Vanishes, the idea of emptiness and non-emptiness
The Sutra gives twenty names to emptiness, each showing
You the one body of Buddha-nature.
The mind rises and contacts the outer world,
Thus, delusions appear.
Subjectivity and objectivity are like dust on the
Surface of a mirror.
When the mirror is free of dust,
It shines brightly.
If no mind rises, there is no contact,
No delusion; only the true nature appears.
Yoka is warning us not to postulate true and false. Without dualism many can easily reach the truth, but they must experience it in their meditation. The goal of meditation is beyond words and ideas The names of emptiness are like lists of drugs. If you are well and strong, you are not interested in them. Many teachers seek to hold or to mystify a student by using the various designations of good or evil built up through the ages. If you wish to make a business of teaching, then memorize the names, but if you want emancipation for yourself and others, give up the drug business and practice Zen meditation.
No other trees grow in the forest of sandalwood;
For countless ages only lions have lived there,
Roaming freely in the silent, dark grove.
No birds and no other animals enter the forest,
Only the lion cubs follow the older beasts.
Even the three year old cub roars loudly.
How can a yelping fox imitate the kind of Dhamma?
Even though hundreds of monsters open
Their mouths, it will be in vain.
It is said in India that no inferior trees grow near a forest of sandalwood, so Buddhists use the name as a symbol of ultimate wisdom. In this stanza birds and beasts represent fame and glory. Monks are indifferent to these in any form in any age. Only the lion cubs can follow the older lions, and even they have learned to roar while still young. A yelping fox may fool some with his imitations, as a false teacher will use the words and rituals of true teachings, but when he meets a real lion he will be helpless.
Zen doctrine is no subject for sentiment.
Doubts cannot be cleared by argument.
I stubbornly demand your silence
To save you from the pitfall of being and non-being.
Zen allows no student to waste time even for a second. If you have a koan, work on it; if you have no koan, just count your breath. Doubt? What is it? Just keep on meditating.
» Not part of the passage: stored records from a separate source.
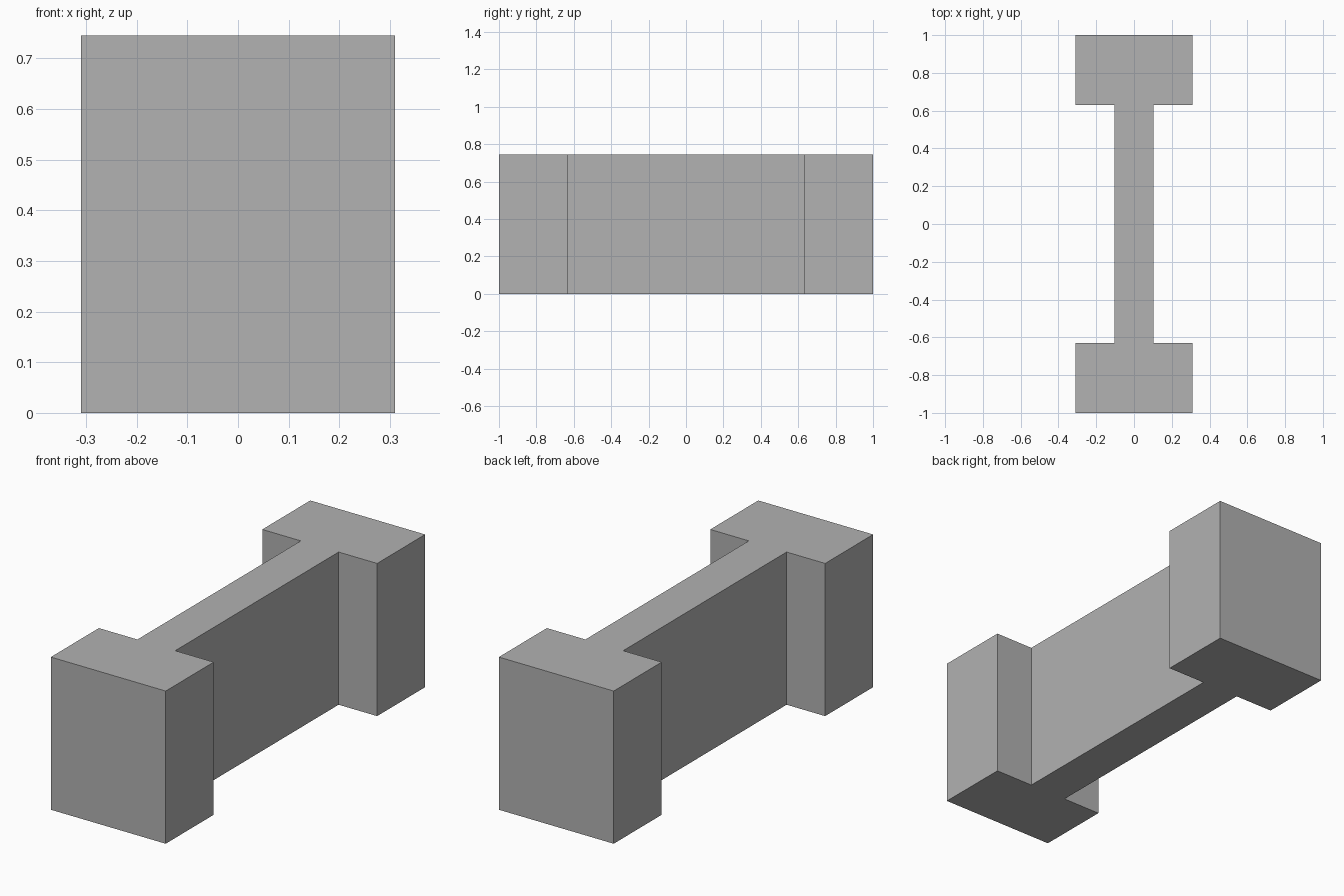
import bpy
import bmesh

cube = bpy.data.objects.get("Cube")
if cube:
    bpy.data.objects.remove(cube, do_unlink=True)

HEIGHT = 0.745
END_X, END_Y = 0.31, 1.0       # outer half sizes of the end blocks
WEB_X, WEB_Y = 0.102, 0.63     # half sizes of the narrow middle

# Plain grey material
grey = bpy.data.materials.new("grey")
grey.use_nodes = True
colour = (0.445, 0.445, 0.445, 1.0)
grey.diffuse_color = colour
bsdf = next(n for n in grey.node_tree.nodes if n.type == "BSDF_PRINCIPLED")
bsdf.inputs["Base Color"].default_value = colour

# I-shaped outline: one quarter mirrored to both sides, then to the back
right_front = [(END_X, -END_Y), (END_X, -WEB_Y), (WEB_X, -WEB_Y)]
right = right_front + [(x, -y) for x, y in reversed(right_front)]
outline = right + [(-x, y) for x, y in reversed(right)]

# Extrude the outline upwards into a solid
bm = bmesh.new()
base = bm.faces.new([bm.verts.new((x, y, 0)) for x, y in outline])
top = bmesh.ops.extrude_face_region(bm, geom=[base], use_keep_orig=True)
top_verts = [g for g in top["geom"] if isinstance(g, bmesh.types.BMVert)]
bmesh.ops.translate(bm, verts=top_verts, vec=(0, 0, HEIGHT))
bmesh.ops.recalc_face_normals(bm, faces=bm.faces)

mesh = bpy.data.meshes.new("i_beam_block")
bm.to_mesh(mesh)
bm.free()
mesh.materials.append(grey)
beam = bpy.data.objects.new("i_beam_block", mesh)
bpy.context.collection.objects.link(beam)
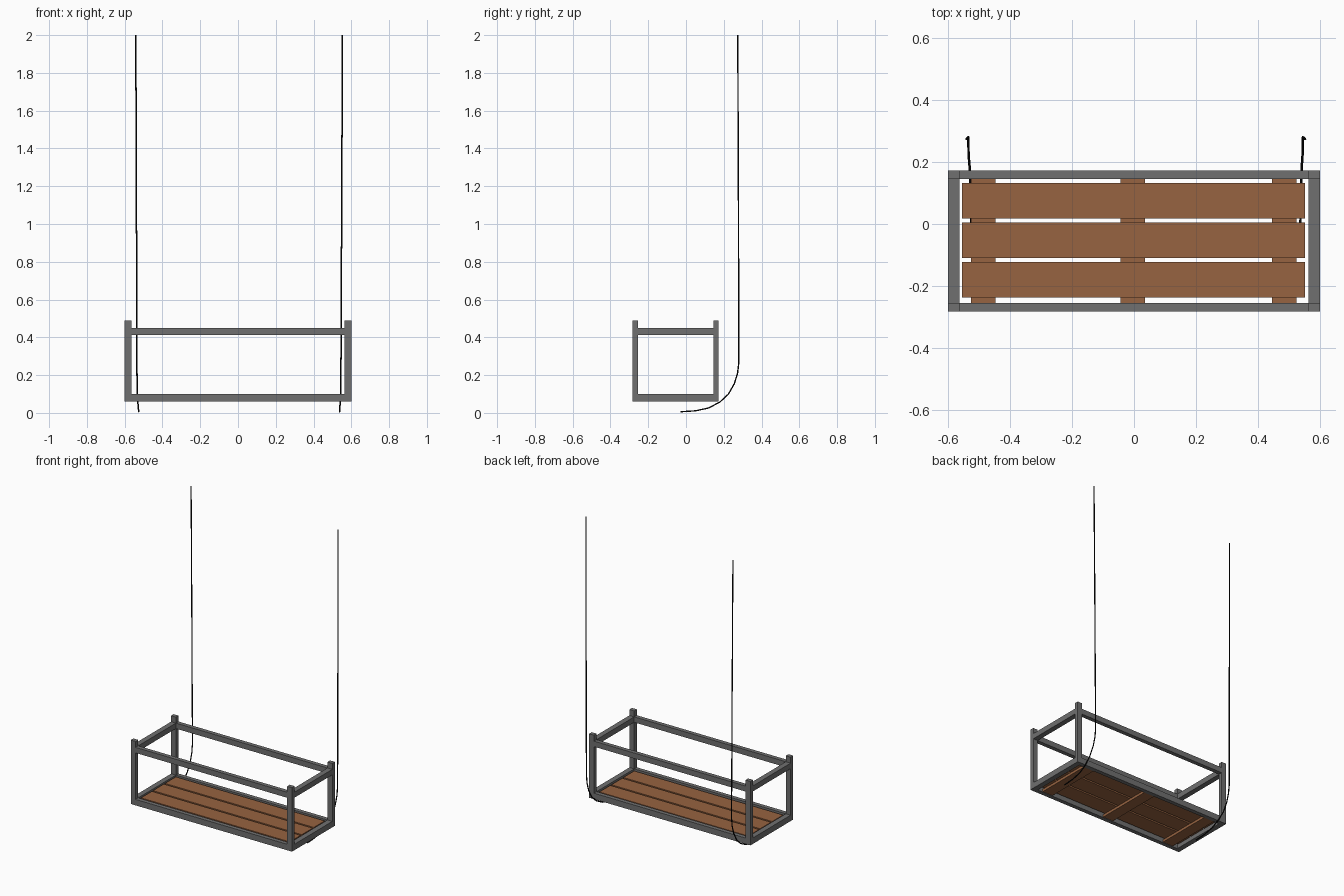
import bpy

old = bpy.data.objects.get("Cube")
if old:
    bpy.data.objects.remove(old, do_unlink=True)


def material(name, rgb):
    m = bpy.data.materials.new(name)
    m.use_nodes = True
    m.diffuse_color = (*rgb, 1)
    m.node_tree.nodes["Principled BSDF"].inputs["Base Color"].default_value = (*rgb, 1)
    return m


GREY = material("grey_steel", (0.16, 0.16, 0.16))
WOOD = material("brown_wood", (0.31, 0.125, 0.052))
BLACK = material("black_rope", (0.004, 0.004, 0.004))


def box(name, x, y, z, mat):
    """Box from (low, high) ranges on each axis."""
    bpy.ops.mesh.primitive_cube_add(
        size=1, location=[(a + b) / 2 for a, b in (x, y, z)])
    ob = bpy.context.object
    ob.name = name
    ob.scale = [b - a for a, b in (x, y, z)]
    bpy.ops.object.transform_apply(location=False, rotation=False, scale=True)
    ob.data.materials.append(mat)
    return ob


# Frame dimensions
X, FRONT, BACK = 0.6, -0.283, 0.173
WX, WY = 0.036, 0.028
LOW, HIGH, TOP = (0.06, 0.1), (0.413, 0.45), 0.49
sides = {"right": (-X, WX - X), "left": (X - WX, X)}
ends = {"front": (FRONT, FRONT + WY), "back": (BACK - WY, BACK)}
inner_x = (WX - X, X - WX)
inner_y = (FRONT + WY, BACK - WY)

# Corner posts
for s, xr in sides.items():
    for e, yr in ends.items():
        box(f"{e}_{s}_post", xr, yr, (LOW[0], TOP), GREY)

# Lower and upper rails between the posts
for level, zr in (("lower", LOW), ("upper", HIGH)):
    for e, yr in ends.items():
        box(f"{level}_{e}_rail", inner_x, yr, zr, GREY)
    for s, xr in sides.items():
        box(f"{level}_{s}_rail", xr, inner_y, zr, GREY)

# Floor slats resting on cross battens
for i in range(3):
    y = -0.238 + i * 0.1275
    box(f"floor_slat_{i + 1}", (-0.555, 0.552), (y, y + 0.115), (0.08, 0.096), WOOD)
for i, x in enumerate((-0.487, -0.004, 0.485)):
    box(f"cross_batten_{i + 1}", (x - 0.039, x + 0.039), inner_y, (0.063, 0.08), WOOD)

# Hanging ropes: run under the floor, curve up behind the back, rise straight
profile = [(-0.028, 0.006), (0.05, 0.011), (0.12, 0.026), (0.18, 0.058),
           (0.225, 0.1), (0.256, 0.155), (0.273, 0.21), (0.28, 0.27),
           (0.279, 0.6), (0.277, 1.3), (0.274, 2)]
for s, x0, x1, x2 in (("right", -0.525, -0.534, -0.541),
                      ("left", 0.537, 0.544, 0.553)):
    curve = bpy.data.curves.new(f"{s}_rope", "CURVE")
    curve.dimensions = "3D"
    curve.bevel_depth = 0.004
    curve.bevel_resolution = 1
    curve.use_fill_caps = True
    path = curve.splines.new("POLY")
    path.points.add(len(profile) - 1)
    for p, (y, z) in zip(path.points, profile):
        bend = min(z / 0.1, 1)
        x = x0 + (x1 - x0) * bend + (x2 - x1) * z / 2
        p.co = (x, y, z, 1)
    path.use_smooth = True
    curve.materials.append(BLACK)
    rope = bpy.data.objects.new(f"{s}_rope", curve)
    bpy.context.collection.objects.link(rope)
This is the only means of learning to walk the Middle Way.
Commentary by Nyogen Senzaki
Excerpted from Buddhism and Zen
Compiled, edited and translated by Nyogen Senzaki and Ruth Stout McCandless 1953
The stanzas italicized above were translated from a copy of the original by Nyogen Senzaki, and the commentary following the stanzas was from Senzaki’s own instructions to his students. The Sho-do-ko is a rich teaching in the history of Zen, hence this second part stays with Yoka-daishi a while longer to allow us to continue the rhythm of this work.
Sometimes in practice there seems to be nothing to hold onto. One feels stripped of concepts and goals in training. It’s as if one holds onto this pull inward, being unable to name it, but trusting that to stay true to its directive will bring realization. Trust in the Way seems to be all that carries us in times of challenge. We experience the full range of emotions, questions, and doubts, and yet, still we continue meditating. Meditating without a goal, just because it is part of our nature to do so, has become what we do.
“Carry your meditation as the eternal present, and saturate your everyday life with it.”
No one’s explanations or theories about what Is will ultimately satisfy. Zen is meant to be experienced directly beyond words and letters. Of course, the most crafty person we have to be aware of is the one inside. One can often recognize the teachers who can be seductive in their knowledge and appearance of transcendence, but what about
questioning the one inside who seems at times above questioning? That is where we have to be most sharp.
“Doubt? What is it? Just keep on meditating.”